This being my second blog I feel I have yet to really define my own social media personality. If someone were to meet me in real life I don’t know if I would come across as any different than I do while on my blog. I did however get to thinking about as I continue on with blogging and twittering, will my social media personality become more defined? Will it be THAT much more different than what I am like in real life? A blog post The Social Roadmap: What Is Your Social Media Personality, by Sam Fiorella questions what actions stand out and shape a social media personality. A great example he uses deals with Twitter. An online post which is suppose to be sarcastic could in fact be taken seriously leaving the viewer to have a different idea of the type of humor and/or personality than the person was aiming for.
Not only can tone be hard to detect, but the frequency of your posts can also be a sign of your personality. Being a newbie at blogging and really using any social media that requires constant updates about my thoughts and opinions is something I will struggle with to do frequently at first. Will I be judged by my viewers because of this? This is assuming I do in fact have viewers : ). It is true that anyone with access to the internet can blog, tweet, Facebook ect. and put virtually anything out for the public to see. So what makes blogs stand out and show a true personality through an online social media tool? Fiorella encourages and warns online writers to logically think about the impact of your actions before engaging. We must be careful and truly think about what our messages are saying to our viewers and the impressions we are creating.

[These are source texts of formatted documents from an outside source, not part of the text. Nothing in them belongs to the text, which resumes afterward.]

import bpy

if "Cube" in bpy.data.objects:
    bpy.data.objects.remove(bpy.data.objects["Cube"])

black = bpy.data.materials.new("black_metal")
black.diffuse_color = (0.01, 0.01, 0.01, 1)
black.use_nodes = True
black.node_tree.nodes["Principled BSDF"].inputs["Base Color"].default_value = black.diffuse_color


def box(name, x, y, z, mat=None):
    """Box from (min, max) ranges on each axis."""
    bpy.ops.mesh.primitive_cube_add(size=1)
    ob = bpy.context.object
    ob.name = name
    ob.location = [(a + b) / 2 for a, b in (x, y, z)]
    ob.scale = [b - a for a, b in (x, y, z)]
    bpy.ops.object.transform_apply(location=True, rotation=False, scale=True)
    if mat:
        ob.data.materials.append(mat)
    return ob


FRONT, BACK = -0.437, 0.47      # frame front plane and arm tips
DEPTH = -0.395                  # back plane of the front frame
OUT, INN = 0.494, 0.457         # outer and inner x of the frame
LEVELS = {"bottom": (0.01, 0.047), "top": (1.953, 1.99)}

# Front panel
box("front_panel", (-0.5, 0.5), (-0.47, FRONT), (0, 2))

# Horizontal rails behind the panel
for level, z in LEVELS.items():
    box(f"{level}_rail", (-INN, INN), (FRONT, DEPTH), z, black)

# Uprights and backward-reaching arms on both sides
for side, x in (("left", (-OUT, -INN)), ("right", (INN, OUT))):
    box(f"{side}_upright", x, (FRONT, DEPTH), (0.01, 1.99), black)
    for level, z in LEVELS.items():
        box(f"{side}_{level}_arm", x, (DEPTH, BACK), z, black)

My name is Stephanie Sahagian and I am a senior at the University of Oregon. I am on schedule to graduate this spring term. I am majoring in Journalism with a concentration in PR and a minor in business. This will be my first blog post ever, and to be honest, it is a little nerve racking. Having your thoughts sent out for everyone to see and comment on takes some guts and time getting use to. In order for me to continue with my career in PR I know I am going to need to be able to comfortably use social media tools such as WordPress, so here I am. Along with being nervous I am also very excited to see what is going to come of this. I am hoping to meet many new people along with new blogs to widen my knowledge of the Journalism world. With this blog I am going to follow individuals and companies that I know will help me stay focused on my career path and keep me updated with the latest news in this profession.

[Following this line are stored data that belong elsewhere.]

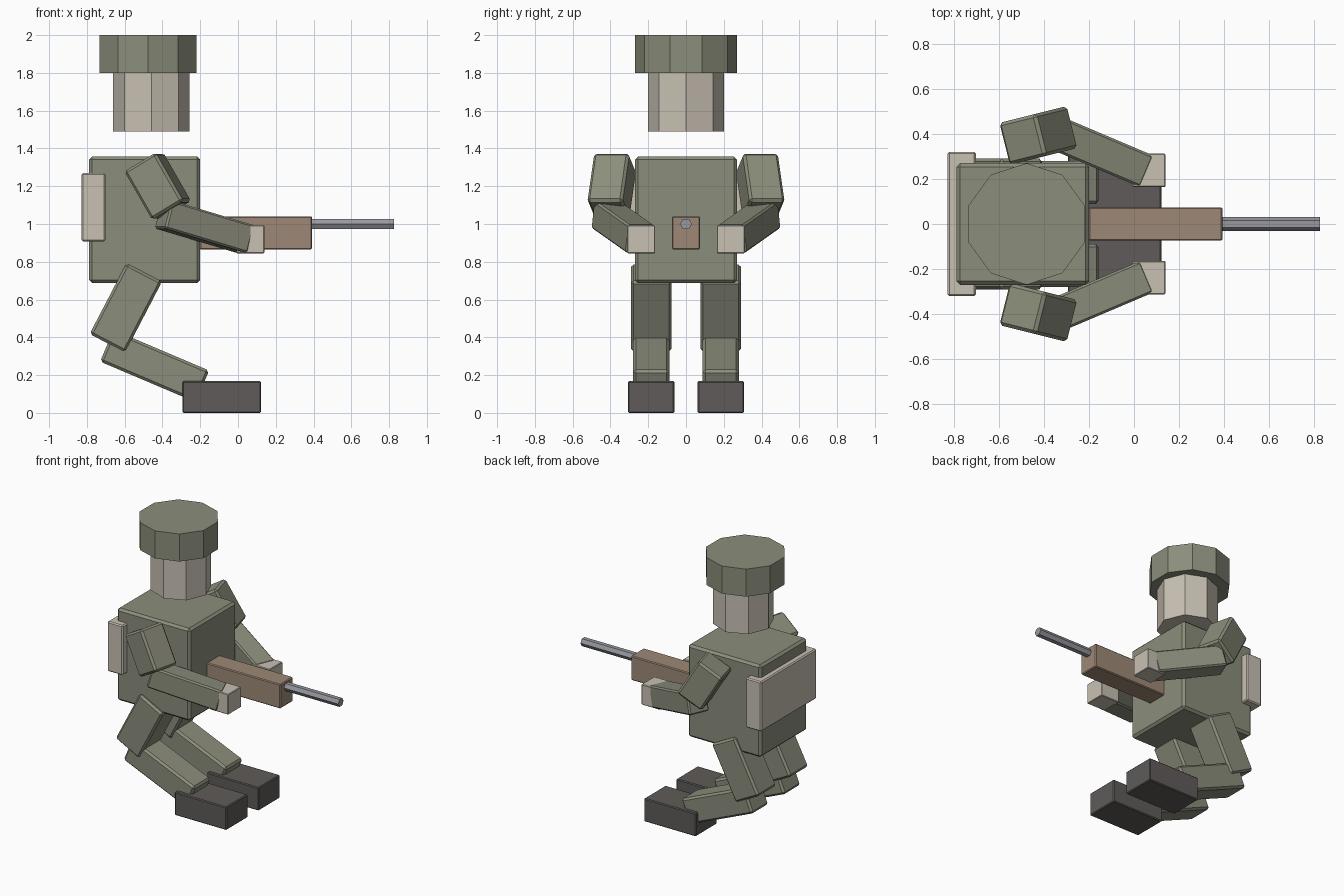
import bpy
from math import radians, pi

if "Cube" in bpy.data.objects:
    bpy.data.objects.remove(bpy.data.objects["Cube"])


def material(name, rgb):
    m = bpy.data.materials.new(name)
    m.diffuse_color = (*rgb, 1)
    m.use_nodes = True
    m.node_tree.nodes["Principled BSDF"].inputs["Base Color"].default_value = m.diffuse_color
    return m


OLIVE = material("olive cloth", (0.26, 0.27, 0.20))
PALE = material("pale stone", (0.58, 0.53, 0.45))
BROWN = material("brown wood", (0.34, 0.25, 0.18))
STEEL = material("grey steel", (0.31, 0.32, 0.35))
DARK = material("dark leather", (0.114, 0.105, 0.100))


def box(name, center, size, mat, pitch=0, yaw=0, bevel=0.014):
    bpy.ops.mesh.primitive_cube_add(size=1, location=center)
    ob = bpy.context.object
    ob.name = name
    ob.scale = size
    bpy.ops.object.transform_apply(location=False, rotation=False, scale=True)
    ob.rotation_euler = (0, radians(pitch), radians(yaw))
    ob.data.materials.append(mat)
    mod = ob.modifiers.new("edge bevel", 'BEVEL')
    mod.width = bevel
    mod.segments = 1
    return ob


def cylinder(name, center, radius, depth, sides, mat, rot=(0, 0, 0)):
    bpy.ops.mesh.primitive_cylinder_add(vertices=sides, radius=radius, depth=depth,
                                        location=center, rotation=rot)
    ob = bpy.context.object
    ob.name = name
    ob.data.materials.append(mat)
    return ob


# Torso, backpack, head and helmet
box("torso", (-0.494, 0, 1.022), (0.588, 0.54, 0.67), OLIVE, bevel=0.016)
box("backpack", (-0.765, 0, 1.088), (0.125, 0.64, 0.362), PALE, bevel=0.008)
cylinder("head", (-0.459, 0, 1.645), 0.202, 0.31, 8, PALE)
cylinder("helmet", (-0.477, 0, 1.90), 0.27, 0.20, 10, OLIVE)

# Rifle pointing along +x
box("rifle_body", (0.095, 0, 0.953), (0.594, 0.148, 0.176), BROWN, bevel=0.006)
cylinder("rifle_barrel", (0.60, 0, 1.0), 0.031, 0.452, 6, STEEL, (0, pi / 2, 0))

# Limbs, one set on each side
for side, s in (("right", -1), ("left", 1)):
    box(side + "_upper_arm", (-0.425, s * 0.393, 1.20), (0.198, 0.192, 0.298),
        OLIVE, pitch=-30.5, yaw=s * 14)
    box(side + "_forearm", (-0.177, s * 0.333, 0.985), (0.492, 0.152, 0.153),
        OLIVE, pitch=15.4, yaw=-s * 23, bevel=0.010)
    box(side + "_hand", (0.066, s * 0.238, 0.919), (0.148, 0.148, 0.148), PALE, bevel=0.004)
    box(side + "_thigh", (-0.594, s * 0.184, 0.556), (0.212, 0.214, 0.422), OLIVE, pitch=27.5)
    box(side + "_shin", (-0.4415, s * 0.184, 0.248), (0.55, 0.192, 0.182), OLIVE, pitch=23)
    box(side + "_boot", (-0.086, s * 0.185, 0.084), (0.416, 0.246, 0.168), DARK, bevel=0.006)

As I am writing this I keep thinking about all of the possibilities and new experiences that I am going to have. I have always been curious to see what would happen if I started a blog and the new interesting sites I would be introduced to. I am nervous but also very excited to begin my blogging adventure.